Skip all pictures, then copy the lines from the start of the data through the line with "quad = [a[i", keeping both ends.

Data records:
☆ ☆ ☆ ☆ ☆

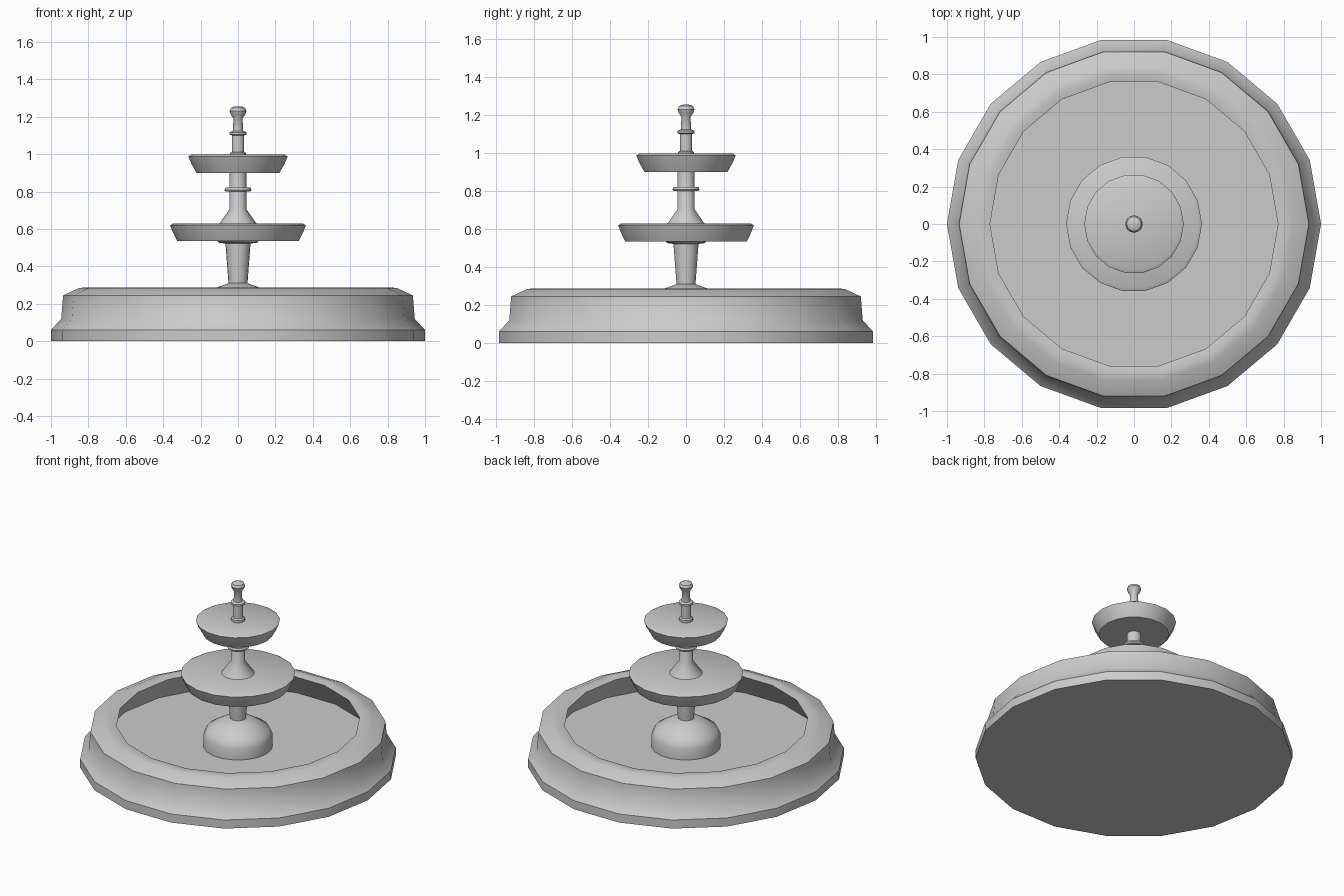
import bpy, bmesh
from math import cos, sin, tau, radians

if "Cube" in bpy.data.objects:
    bpy.data.objects.remove(bpy.data.objects["Cube"])

SIDES = 18


def lathe(name, profile, sides=SIDES):
    """Revolve (radius, z) points around z; radius 0 closes to a single point."""
    bm = bmesh.new()
    rings = []
    for r, z in profile:
        n = sides if r > 0 else 1
        rings.append([bm.verts.new((r * cos(tau * i / sides), r * sin(tau * i / sides), z))
                      for i in range(n)])
    for a, b in zip(rings, rings[1:]):
        for i in range(sides):
            j = (i + 1) % sides
            quad = [a[i % len(a)], a[j % len(a)], b[j % len(b)], b[i % len(b)]]
            bm.faces.new(list(dict.fromkeys(quad)))
    bmesh.ops.recalc_face_normals(bm, faces=bm.faces)
    mesh = bpy.data.meshes.new(name)
    bm.to_mesh(mesh)
    bm.free()
    ob = bpy.data.objects.new(name, mesh)
    bpy.context.collection.objects.link(ob)
    bpy.ops.object.select_all(action='DESELECT')
    ob.select_set(True)
    bpy.context.view_layer.objects.active = ob
    bpy.ops.object.shade_smooth_by_angle(angle=radians(40))
    return ob


def bowl(name, r_top, r_bottom, z_bottom, z_top):
    """Filled tier bowl with a slightly bulging side, softened rim and flat top."""
    r_mid = r_bottom + 0.62 * (r_top - r_bottom)
    z_mid = z_bottom + 0.5 * (z_top - z_bottom)
    return lathe(name, [(0, z_bottom), (r_bottom, z_bottom), (r_mid, z_mid),
                        (r_top, z_top - 0.010), (r_top - 0.018, z_top), (0, z_top - 0.012)])


# Ground basin: stepped plinth, wall, rounded rim, undercut inner wall, pool floor
lathe("basin", [(0, 0), (1.0, 0), (1.0, 0.06), (0.945, 0.12), (0.935, 0.245),
                (0.85, 0.284), (0.81, 0.288), (0.77, 0.28), (0.87, 0.115), (0, 0.115)])

# Domed pedestal in the pool
lathe("pedestal", [(0, 0.11), (0.22, 0.11), (0.22, 0.19), (0.20, 0.235),
                   (0.12, 0.285), (0.05, 0.31), (0, 0.31)])

# Tapered lower column with a flared collar under the bowl
lathe("lower_column", [(0, 0.30), (0.05, 0.30), (0.067, 0.522), (0.10, 0.526),
                       (0.115, 0.54), (0, 0.54)])

bowl("lower_bowl", 0.363, 0.325, 0.535, 0.63)

# Middle column: conical foot, shaft and ring
lathe("middle_column", [(0, 0.61), (0.105, 0.62), (0.045, 0.705), (0.045, 0.91), (0, 0.91)])
lathe("middle_ring", [(0, 0.80), (0.067, 0.80), (0.072, 0.808), (0.067, 0.822), (0, 0.822)])

bowl("upper_bowl", 0.266, 0.222, 0.90, 0.998)

# Top spout: foot ring, shaft, collar and rounded finial
lathe("spout", [(0, 0.98), (0.043, 0.98), (0.043, 1.005), (0.033, 1.012), (0.033, 1.10),
                (0.046, 1.105), (0.046, 1.117), (0.028, 1.124), (0.024, 1.19),
                (0.038, 1.21), (0.045, 1.23), (0.038, 1.247), (0.022, 1.254), (0, 1.256)])
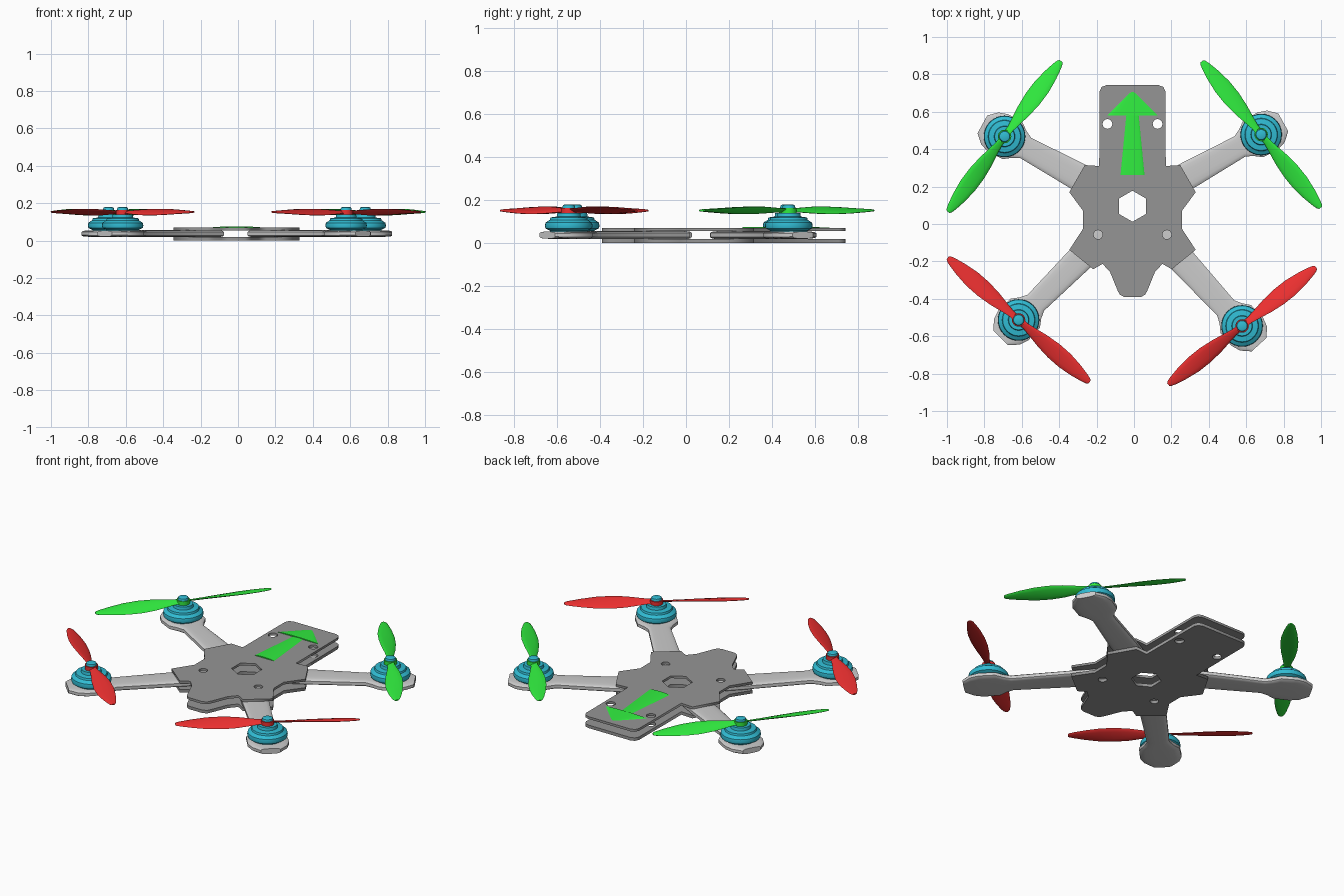
import bpy, bmesh, math
from mathutils import Vector, Matrix

if "Cube" in bpy.data.objects:
    bpy.data.objects.remove(bpy.data.objects["Cube"])


def material(name, rgb):
    m = bpy.data.materials.new(name)
    m.diffuse_color = (*rgb, 1)
    m.use_nodes = True
    m.node_tree.nodes["Principled BSDF"].inputs["Base Color"].default_value = m.diffuse_color
    return m


GREEN = material("green", (0.03, 0.85, 0.05))
RED = material("red", (0.85, 0.03, 0.03))
BLUE = material("blue", (0.03, 0.50, 0.65))
DARK = material("dark_grey", (0.30, 0.30, 0.30))


def finish(obj, mat=None, angle=None):
    if mat:
        obj.data.materials.append(mat)
    bpy.ops.object.select_all(action='DESELECT')
    obj.select_set(True)
    bpy.context.view_layer.objects.active = obj
    if obj.type == 'CURVE':
        bpy.ops.object.convert(target='MESH')
    if angle:
        bpy.ops.object.shade_smooth_by_angle(angle=math.radians(angle))
    return obj


def mesh_object(name, bm, mat=None, angle=None):
    bmesh.ops.recalc_face_normals(bm, faces=bm.faces)
    me = bpy.data.meshes.new(name)
    bm.to_mesh(me)
    bm.free()
    obj = bpy.data.objects.new(name, me)
    bpy.context.collection.objects.link(obj)
    return finish(obj, mat, angle)


def loft(bm, sections):
    """Skin closed rings of points and cap both ends."""
    rings = [[bm.verts.new(p) for p in s] for s in sections]
    n = len(rings[0])
    for a, b in zip(rings, rings[1:]):
        for i in range(n):
            bm.faces.new((a[i], a[(i + 1) % n], b[(i + 1) % n], b[i]))
    bm.faces.new(rings[0][::-1])
    bm.faces.new(rings[-1])


def ngon(cx, cy, r, n, start=0.0):
    return [(cx + r * math.cos(start + 2 * math.pi * i / n),
             cy + r * math.sin(start + 2 * math.pi * i / n)) for i in range(n)]


def flat_plate(name, loops, z0, z1, mat):
    cu = bpy.data.curves.new(name, 'CURVE')
    cu.dimensions = '2D'
    cu.fill_mode = 'BOTH'
    cu.extrude = (z1 - z0) / 2
    for loop in loops:
        s = cu.splines.new('POLY')
        s.points.add(len(loop) - 1)
        for p, (x, y) in zip(s.points, loop):
            p.co = (x, y, 0, 1)
        s.use_cyclic_u = True
    obj = bpy.data.objects.new(name, cu)
    obj.location.z = (z0 + z1) / 2
    bpy.context.collection.objects.link(obj)
    return finish(obj, mat)


# Frame plates: one half outline mirrored, hex opening and screw holes
CX, CY = -0.008, 0.095
half = [(0.178, 0.31), (0.255, 0.315), (0.338, 0.17), (0.264, 0.07), (0.264, -0.025),
        (0.338, -0.138), (0.21, -0.242), (0.16, -0.213), (0.12, -0.257),
        (0.08, -0.355), (0.068, -0.378), (0.045, -0.39)]
tab = [(0.14, 0.742), (0.165, 0.733), (0.176, 0.71)]
right = tab + half
outline = [(CX + x, y) for x, y in right] + [(CX - x, y) for x, y in reversed(right)]
loops = [outline, ngon(CX, CY, 0.083, 6, math.pi / 2)]
for sx in (-1, 1):
    loops.append(ngon(CX + sx * 0.134, 0.535, 0.026, 20))
    loops.append(ngon(CX + sx * 0.184, -0.057, 0.024, 20))
flat_plate("bottom_plate", loops, 0.0, 0.018, DARK)
flat_plate("top_plate", loops, 0.055, 0.069, DARK)

# Direction arrow: low domed shaft and head on the top plate
bm = bmesh.new()
dome = [(math.cos(math.pi * i / 10), math.sin(math.pi * i / 10)) for i in range(11)]
for y0, w0, y1, w1 in ((0.262, 0.065, 0.59, 0.033), (0.58, 0.137, 0.715, 0.002)):
    loft(bm, [[(CX + c * w, y, 0.0685 + s * 0.007 * w / max(w0, w1)) for c, s in dome]
              for y, w in ((y0, w0), (y1, w1))])
mesh_object("direction_arrow", bm, GREEN, 30)


# Arm: rounded flat beam running out from the hex opening, widening to a motor pad
def arm(name, x, y):
    d = Vector((x - CX, y - CY, 0))
    dist = d.length
    d.normalize()
    side = Vector((-d.y, d.x, 0))
    stations = [(0.17, 0.075, 1), (0.35, 0.075, 1), (dist - 0.13, 0.062, 1),
                (dist - 0.09, 0.082, 1), (dist - 0.05, 0.112, 1), (dist + 0.04, 0.115, 1),
                (dist + 0.09, 0.098, 0.95), (dist + 0.135, 0.055, 0.85)]
    sections = []
    for r, w, h in stations:
        ring = []
        for i in range(16):
            a = 2 * math.pi * (i + 0.5) / 16
            c, s = math.cos(a), math.sin(a)
            u = math.copysign(abs(c) ** 0.6, c)
            v = math.copysign(abs(s) ** 0.45, s)
            p = Vector((CX, CY, 0.037)) + d * r + side * u * w
            p.z += v * 0.0185 * h
            ring.append(p)
        sections.append(ring)
    bm = bmesh.new()
    loft(bm, sections)
    mesh_object(name, bm, None, 40)


# Motor: turned bell with stepped top and shaft nut
def motor(name, x, y):
    profile = [(0.085, 0.048), (0.088, 0.058), (0.108, 0.068), (0.111, 0.08), (0.108, 0.095),
               (0.088, 0.108), (0.085, 0.119), (0.056, 0.123), (0.053, 0.140), (0.03, 0.140),
               (0.03, 0.166), (0.027, 0.176), (0.02, 0.179)]
    bm = bmesh.new()
    loft(bm, [[(px + x, py + y, z) for px, py in ngon(0, 0, r, 32)] for r, z in profile])
    mesh_object(name, bm, BLUE, 30)


# Propeller: two twisted lens-section blades around a small hub
def propeller(name, x, y, angle, spin, mat):
    blade = [(0.0, 0.02, 24), (0.05, 0.02, 24), (0.10, 0.029, 24), (0.17, 0.042, 22),
             (0.25, 0.050, 19), (0.33, 0.049, 16), (0.41, 0.038, 13), (0.47, 0.025, 11),
             (0.495, 0.017, 10), (0.504, 0.009, 10)]
    bm = bmesh.new()
    for turn in (0, math.pi):
        rot = Matrix.Rotation(math.radians(angle) + turn, 4, 'Z')
        sections = []
        for r, w, pitch in blade:
            tilt = Matrix.Rotation(spin * math.radians(pitch), 4, 'X')
            t = 0.003 + 0.09 * w
            sections.append([rot @ (tilt @ Vector((0, w * math.cos(a), t * math.sin(a)))
                                    + Vector((r, 0, 0)))
                             for a in (2 * math.pi * i / 12 for i in range(12))])
        loft(bm, sections)
    loft(bm, [[(px, py, z) for px, py in ngon(0, 0, 0.036, 20)] for z in (-0.012, 0.012)])
    bmesh.ops.translate(bm, verts=bm.verts, vec=(x, y, 0.152))
    mesh_object(name, bm, mat, 40)


# Four rotor stations: position, blade angle, spin direction, colour
for label, x, y, angle, spin, mat in (
        ("front_left", -0.692, 0.468, 53.2, -1, GREEN),
        ("front_right", 0.680, 0.478, -51.0, 1, GREEN),
        ("rear_left", -0.617, -0.513, -41.3, 1, RED),
        ("rear_right", 0.578, -0.545, 38.4, -1, RED)):
    arm(label + "_arm", x, y)
    motor(label + "_motor", x, y)
    propeller(label + "_propeller", x, y, angle, spin, mat)
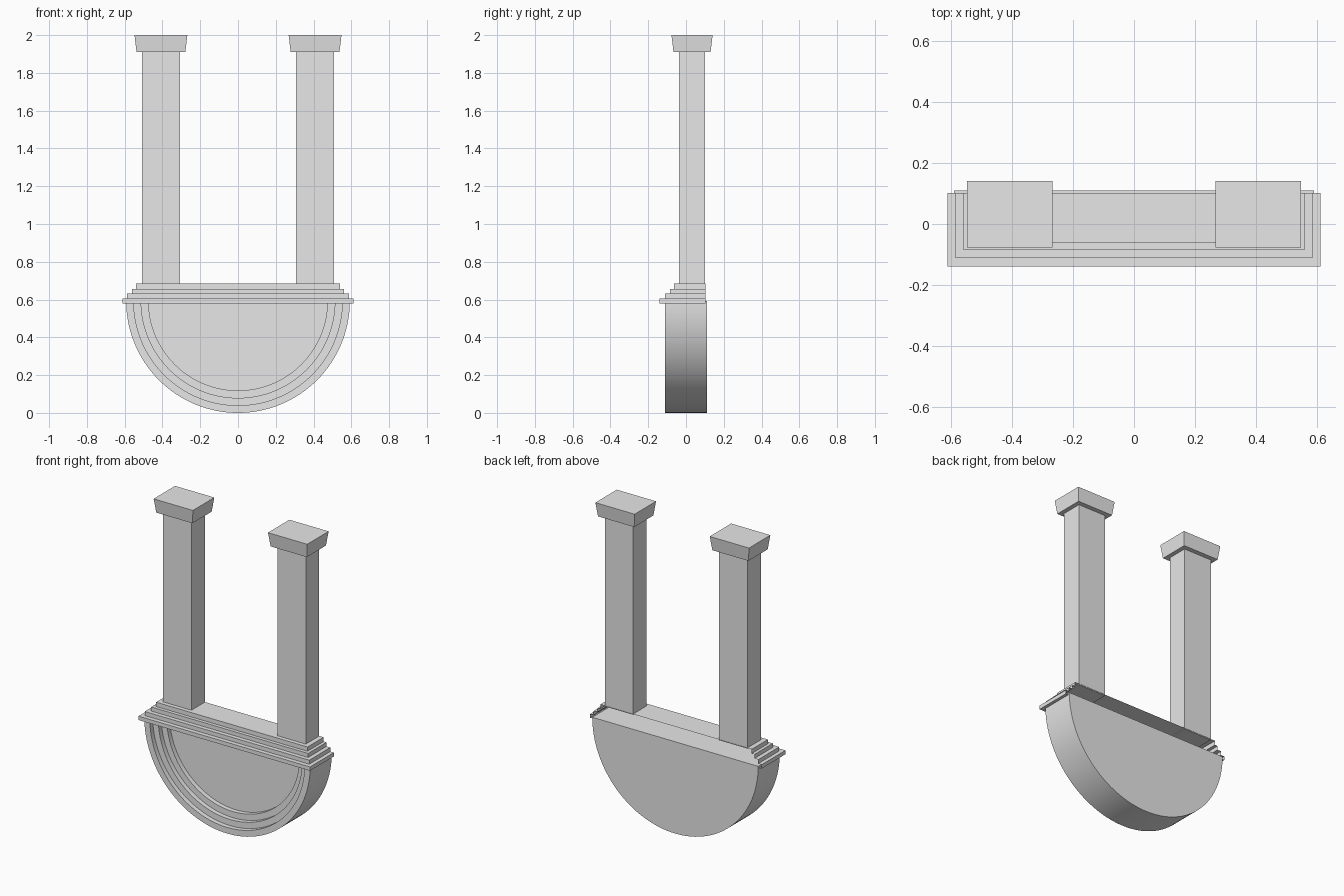
import bpy
import bmesh
import math

cube = bpy.data.objects.get("Cube")
if cube:
    bpy.data.objects.remove(cube, do_unlink=True)

# One plain stone colour
stone = bpy.data.materials.new("grey_stone")
stone.use_nodes = True
GREY = (0.8, 0.8, 0.8, 1)
stone.diffuse_color = GREY
stone.node_tree.nodes["Principled BSDF"].inputs["Base Color"].default_value = GREY


def finish(name, bm, smooth=False):
    """Turn a bmesh into a named object with the stone material."""
    bmesh.ops.recalc_face_normals(bm, faces=bm.faces)
    mesh = bpy.data.meshes.new(name)
    bm.to_mesh(mesh)
    bm.free()
    mesh.materials.append(stone)
    obj = bpy.data.objects.new(name, mesh)
    bpy.context.collection.objects.link(obj)
    if smooth:
        bpy.ops.object.select_all(action="DESELECT")
        obj.select_set(True)
        bpy.context.view_layer.objects.active = obj
        bpy.ops.object.shade_smooth_by_angle(angle=math.radians(30))
    return obj


def bridge(bm, a, b):
    """Join two open rows of vertices with quads."""
    for i in range(len(a) - 1):
        bm.faces.new((a[i], a[i + 1], b[i + 1], b[i]))


def tapered_box(name, cx, cy, bottom, top):
    """Box between two levels, each given as (half x, half y, z)."""
    bm = bmesh.new()
    rows = [[bm.verts.new((cx + sx * hx, cy + sy * hy, z))
             for sx, sy in ((-1, -1), (1, -1), (1, 1), (-1, 1))]
            for hx, hy, z in (bottom, top)]
    for row in rows:
        bm.faces.new(row)
    bridge(bm, rows[0] + rows[0][:1], rows[1] + rows[1][:1])
    return finish(name, bm)


# Half-round panel: front steps inward in three concentric rings
RADIUS, RING, SEGMENTS = 0.592, 0.0395, 64
profile = [(RADIUS, 0.11), (RADIUS, -0.11)]
for i in range(1, 4):
    r = RADIUS - RING * i
    profile += [(r, -0.14 + 0.03 * i), (r, -0.11 + 0.03 * i)]
bm = bmesh.new()
arcs = []
for r, y in profile:
    angles = [math.pi * (1 + i / SEGMENTS) for i in range(SEGMENTS + 1)]
    arcs.append([bm.verts.new((r * math.cos(a), y, RADIUS + r * math.sin(a)))
                 for a in angles])
for a, b in zip(arcs, arcs[1:]):
    bridge(bm, a, b)
bm.faces.new(arcs[0])
bm.faces.new(arcs[-1])
for a, b in zip(arcs, arcs[1:]):
    if a[0].co.y != b[0].co.y:      # flat top, in strips across the width
        bm.faces.new((a[0], a[-1], b[-1], b[0]))
finish("half_round_panel", bm, smooth=True)

# Stepped ledge: four tiers wrapping three sides, open at the back
TIERS = [(0.612, -0.14, 0.605), (0.587, -0.112, 0.631),
         (0.56, -0.085, 0.657), (0.54, -0.063, 0.685)]
BACK = 0.102
bm = bmesh.new()
rows = []
low = 0.58
for half, front, high in TIERS:
    for z in (low, high):
        rows.append([bm.verts.new(p) for p in (
            (-half, BACK, z), (-half, front, z), (half, front, z), (half, BACK, z))])
    low = high
for a, b in zip(rows, rows[1:]):
    bridge(bm, a, b)
bm.faces.new(rows[0])
bm.faces.new(rows[-1])
finish("stepped_ledge", bm)

# Two square pillars with flared capitals
for side, sign in (("left", 1), ("right", -1)):
    x = sign * 0.408
    tapered_box(side + "_pillar", x, 0.032, (0.101, 0.068, 0.68), (0.101, 0.068, 1.915))
    tapered_box(side + "_capital", x, 0.032, (0.129, 0.098, 1.91), (0.14, 0.109, 2.0))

☆ ☆ ☆ ☆ ☆

*Response to the task*
import bpy, bmesh
from math import cos, sin, tau, radians

if "Cube" in bpy.data.objects:
    bpy.data.objects.remove(bpy.data.objects["Cube"])

SIDES = 18


def lathe(name, profile, sides=SIDES):
    """Revolve (radius, z) points around z; radius 0 closes to a single point."""
    bm = bmesh.new()
    rings = []
    for r, z in profile:
        n = sides if r > 0 else 1
        rings.append([bm.verts.new((r * cos(tau * i / sides), r * sin(tau * i / sides), z))
                      for i in range(n)])
    for a, b in zip(rings, rings[1:]):
        for i in range(sides):
            j = (i + 1) % sides
            quad = [a[i % len(a)], a[j % len(a)], b[j % len(b)], b[i % len(b)]]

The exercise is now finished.